Dr. Libero Ajello was more than a renowned scientist – he was a gentle man.
The human and intellectual qualities of a prominent scientist are not completely revealed in an impressive curriculum vitae (CV) as his is. The CV serves as the formal documentation of his scientific accomplishments but this record does not reveal the human being behind the professional endeavors. When Li entered a room full of his colleagues, there was an immediate response of respect, admiration and friendship. These feelings spring not from his scientific eminence, but because he treated everyone he met with the same friendly respect. The budding mycologist would have Li’s full attention in a social or scientific setting just as well as a long time professional associate.
Dr. Ajello was from the “old school”. He was an authority figure not by decree but by reputation. His love of teaching, in a lecture or in the laboratory was genuine. His love of research was for the sake of learning and his love of service was to see his profession, medical mycology, progress to new levels of knowledge. Each new stage was a step, which would benefit mankind. He was a true professional. Strong life bonds were formed between Li and his worldwide array of students and colleagues; all recognized him as a mentor, generous with his time for anybody.
Dr. Ajello’s scientific background and numerous contributions to medical mycology were truly outstanding. Born in New York City and raised in New Jersey, he developed into a medical mycologist under the tutelage of Rhoda Benham. Following a short career during World War II with a series of studies of tinea pedis for the armed forces, he returned to Columbia University and received his Ph. D. in 1947. He then joined the nascent Communicable Disease Center (CDC) and formed the mycology diagnostic, reference and research unit. He remained in this position for 43 years. As the head of a team of dedicated mycologists, he was a driving force in changing the field of medical mycology from an obscure niche of dermatology to a field of study that changed medical and public health practices throughout the world. He was a member of numerous local, national and international professional organizations and served as an officer in most of those. He received numerous prestigious awards and honorary memberships in national mycology societies of many countries The Rhoda Benham Award of the Medical Mycological society of the Americas was given to him in 1976. He was highly decorated by his government for his outstanding work at the CDC and contributions to the public health in the United States.. In the accounting of professional organizations he exceeded in academic and research productivity with about 400 scientific publications including papers, chapters, books and editorials.
Dr. Ajello, one of the founders of the International Society of Human and Animal Mycology (ISHAM), was President from 1971 to 1975. One of Li’s great aptitudes was his editorial ability which he generously shared. He would painstakingly correct spelling, science, grammar or English for non-English speaking authors. His editorial review would bring clarity, readability, flow and accuracy to the papers he reviewed. He was an Editor of the ISHAM journal Medical Mycology for several years.
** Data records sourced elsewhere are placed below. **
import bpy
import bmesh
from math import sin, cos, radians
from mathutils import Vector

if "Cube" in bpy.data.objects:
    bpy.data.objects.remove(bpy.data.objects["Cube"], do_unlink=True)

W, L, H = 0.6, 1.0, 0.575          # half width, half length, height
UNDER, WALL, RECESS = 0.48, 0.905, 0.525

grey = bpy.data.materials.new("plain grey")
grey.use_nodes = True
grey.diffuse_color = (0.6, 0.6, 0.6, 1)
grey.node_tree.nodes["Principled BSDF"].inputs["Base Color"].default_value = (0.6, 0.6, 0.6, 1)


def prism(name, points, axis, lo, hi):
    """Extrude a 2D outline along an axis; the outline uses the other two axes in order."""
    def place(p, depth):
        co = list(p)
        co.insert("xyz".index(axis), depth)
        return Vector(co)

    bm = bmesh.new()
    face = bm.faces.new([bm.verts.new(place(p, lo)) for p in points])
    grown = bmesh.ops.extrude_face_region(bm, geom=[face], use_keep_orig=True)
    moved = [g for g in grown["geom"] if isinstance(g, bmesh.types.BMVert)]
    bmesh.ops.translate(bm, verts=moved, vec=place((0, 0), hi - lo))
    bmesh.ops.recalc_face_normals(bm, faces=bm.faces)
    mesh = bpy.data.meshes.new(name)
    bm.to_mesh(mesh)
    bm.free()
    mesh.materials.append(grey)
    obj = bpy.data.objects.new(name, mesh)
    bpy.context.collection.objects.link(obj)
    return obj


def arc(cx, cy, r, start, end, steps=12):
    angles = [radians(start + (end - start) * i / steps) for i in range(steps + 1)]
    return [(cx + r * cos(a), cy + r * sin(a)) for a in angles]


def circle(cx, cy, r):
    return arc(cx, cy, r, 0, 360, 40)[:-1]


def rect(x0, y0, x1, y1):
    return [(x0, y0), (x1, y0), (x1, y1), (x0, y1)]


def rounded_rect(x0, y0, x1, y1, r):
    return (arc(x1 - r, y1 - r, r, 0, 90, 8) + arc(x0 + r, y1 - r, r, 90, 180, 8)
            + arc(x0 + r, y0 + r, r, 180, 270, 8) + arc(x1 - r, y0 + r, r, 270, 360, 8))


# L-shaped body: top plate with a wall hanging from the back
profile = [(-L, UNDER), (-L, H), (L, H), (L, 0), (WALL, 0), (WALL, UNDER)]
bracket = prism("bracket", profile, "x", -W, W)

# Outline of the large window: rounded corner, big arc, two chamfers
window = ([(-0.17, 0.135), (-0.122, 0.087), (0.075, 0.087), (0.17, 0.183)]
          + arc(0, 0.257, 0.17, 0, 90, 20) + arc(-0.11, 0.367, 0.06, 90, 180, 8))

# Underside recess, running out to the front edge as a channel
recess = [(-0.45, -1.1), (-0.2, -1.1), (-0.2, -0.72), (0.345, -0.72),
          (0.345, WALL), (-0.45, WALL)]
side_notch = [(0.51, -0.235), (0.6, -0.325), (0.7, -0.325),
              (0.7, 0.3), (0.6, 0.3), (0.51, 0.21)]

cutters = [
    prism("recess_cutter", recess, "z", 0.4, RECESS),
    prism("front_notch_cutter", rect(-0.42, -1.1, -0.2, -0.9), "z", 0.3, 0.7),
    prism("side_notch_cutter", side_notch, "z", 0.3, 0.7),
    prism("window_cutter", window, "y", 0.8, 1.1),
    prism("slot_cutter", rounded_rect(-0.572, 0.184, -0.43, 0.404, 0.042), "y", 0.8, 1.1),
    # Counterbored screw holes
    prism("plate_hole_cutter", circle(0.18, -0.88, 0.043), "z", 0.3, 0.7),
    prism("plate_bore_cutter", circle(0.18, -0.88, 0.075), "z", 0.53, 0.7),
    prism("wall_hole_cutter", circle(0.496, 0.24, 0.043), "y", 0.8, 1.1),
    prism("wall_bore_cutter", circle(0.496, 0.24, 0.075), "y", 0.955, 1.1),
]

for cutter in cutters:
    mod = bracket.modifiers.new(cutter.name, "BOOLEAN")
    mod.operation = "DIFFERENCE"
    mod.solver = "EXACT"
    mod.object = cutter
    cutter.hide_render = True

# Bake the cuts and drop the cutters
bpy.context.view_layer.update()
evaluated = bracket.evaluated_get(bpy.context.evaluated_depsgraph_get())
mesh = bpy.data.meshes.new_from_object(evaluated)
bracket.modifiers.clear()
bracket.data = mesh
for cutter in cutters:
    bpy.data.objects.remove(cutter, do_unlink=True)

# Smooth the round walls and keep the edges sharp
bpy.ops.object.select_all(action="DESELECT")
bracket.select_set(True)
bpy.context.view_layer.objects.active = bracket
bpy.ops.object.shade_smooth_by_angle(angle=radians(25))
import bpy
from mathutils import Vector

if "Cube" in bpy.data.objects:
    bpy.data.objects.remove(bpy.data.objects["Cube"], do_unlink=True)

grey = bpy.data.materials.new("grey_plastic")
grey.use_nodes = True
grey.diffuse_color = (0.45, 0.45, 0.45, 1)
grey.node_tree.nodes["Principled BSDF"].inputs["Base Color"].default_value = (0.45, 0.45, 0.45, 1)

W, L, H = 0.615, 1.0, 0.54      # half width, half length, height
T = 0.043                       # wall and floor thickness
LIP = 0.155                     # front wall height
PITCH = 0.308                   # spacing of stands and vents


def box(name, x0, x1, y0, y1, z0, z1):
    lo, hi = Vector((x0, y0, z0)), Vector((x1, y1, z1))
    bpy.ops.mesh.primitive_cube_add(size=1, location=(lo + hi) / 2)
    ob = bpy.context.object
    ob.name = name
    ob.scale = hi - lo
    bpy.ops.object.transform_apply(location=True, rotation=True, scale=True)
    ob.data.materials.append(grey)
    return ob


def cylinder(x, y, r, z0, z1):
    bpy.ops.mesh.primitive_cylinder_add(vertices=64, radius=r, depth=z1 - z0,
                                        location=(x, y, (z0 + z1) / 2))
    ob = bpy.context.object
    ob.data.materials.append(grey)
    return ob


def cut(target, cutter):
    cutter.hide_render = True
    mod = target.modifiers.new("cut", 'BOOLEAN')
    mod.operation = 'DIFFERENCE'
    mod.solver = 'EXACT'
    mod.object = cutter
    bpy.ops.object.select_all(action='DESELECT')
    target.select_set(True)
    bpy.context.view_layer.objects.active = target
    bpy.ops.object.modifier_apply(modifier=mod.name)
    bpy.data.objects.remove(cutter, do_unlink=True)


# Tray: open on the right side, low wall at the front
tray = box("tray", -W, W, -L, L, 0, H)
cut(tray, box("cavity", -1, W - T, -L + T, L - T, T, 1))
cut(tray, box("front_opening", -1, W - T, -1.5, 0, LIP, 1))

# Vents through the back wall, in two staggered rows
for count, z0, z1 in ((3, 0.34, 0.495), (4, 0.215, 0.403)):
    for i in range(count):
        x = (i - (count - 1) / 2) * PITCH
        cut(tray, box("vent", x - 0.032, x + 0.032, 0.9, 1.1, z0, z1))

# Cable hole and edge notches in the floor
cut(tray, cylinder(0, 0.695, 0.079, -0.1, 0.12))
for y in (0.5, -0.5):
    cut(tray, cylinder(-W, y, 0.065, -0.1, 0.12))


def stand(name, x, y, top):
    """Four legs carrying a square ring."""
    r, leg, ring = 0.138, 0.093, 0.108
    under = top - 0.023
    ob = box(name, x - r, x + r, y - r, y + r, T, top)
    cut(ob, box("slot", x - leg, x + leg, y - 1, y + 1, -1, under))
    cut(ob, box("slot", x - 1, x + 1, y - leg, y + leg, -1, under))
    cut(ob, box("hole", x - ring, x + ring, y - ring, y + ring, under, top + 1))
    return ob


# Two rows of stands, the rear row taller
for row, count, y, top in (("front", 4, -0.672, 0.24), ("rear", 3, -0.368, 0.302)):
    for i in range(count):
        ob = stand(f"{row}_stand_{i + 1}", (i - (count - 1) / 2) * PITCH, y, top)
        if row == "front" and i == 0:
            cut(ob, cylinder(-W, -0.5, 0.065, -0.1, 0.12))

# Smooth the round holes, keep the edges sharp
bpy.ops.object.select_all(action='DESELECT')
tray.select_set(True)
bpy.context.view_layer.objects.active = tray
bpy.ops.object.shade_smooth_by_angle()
Even to his last days (88 years) he was reviewing papers for Mycopathologia, Medical Mycology and other professional journals.
Dr. Ajello’s contribution to the field of medical mycology can only be described in superlatives. He and his contemporary colleagues represented an era of enviable professionalism and accomplishment. Li was a leader, a mentor, a gentleman and to those of us blessed with knowing him, he was a dear friend.
Norman L Goodman & Art Di Salvo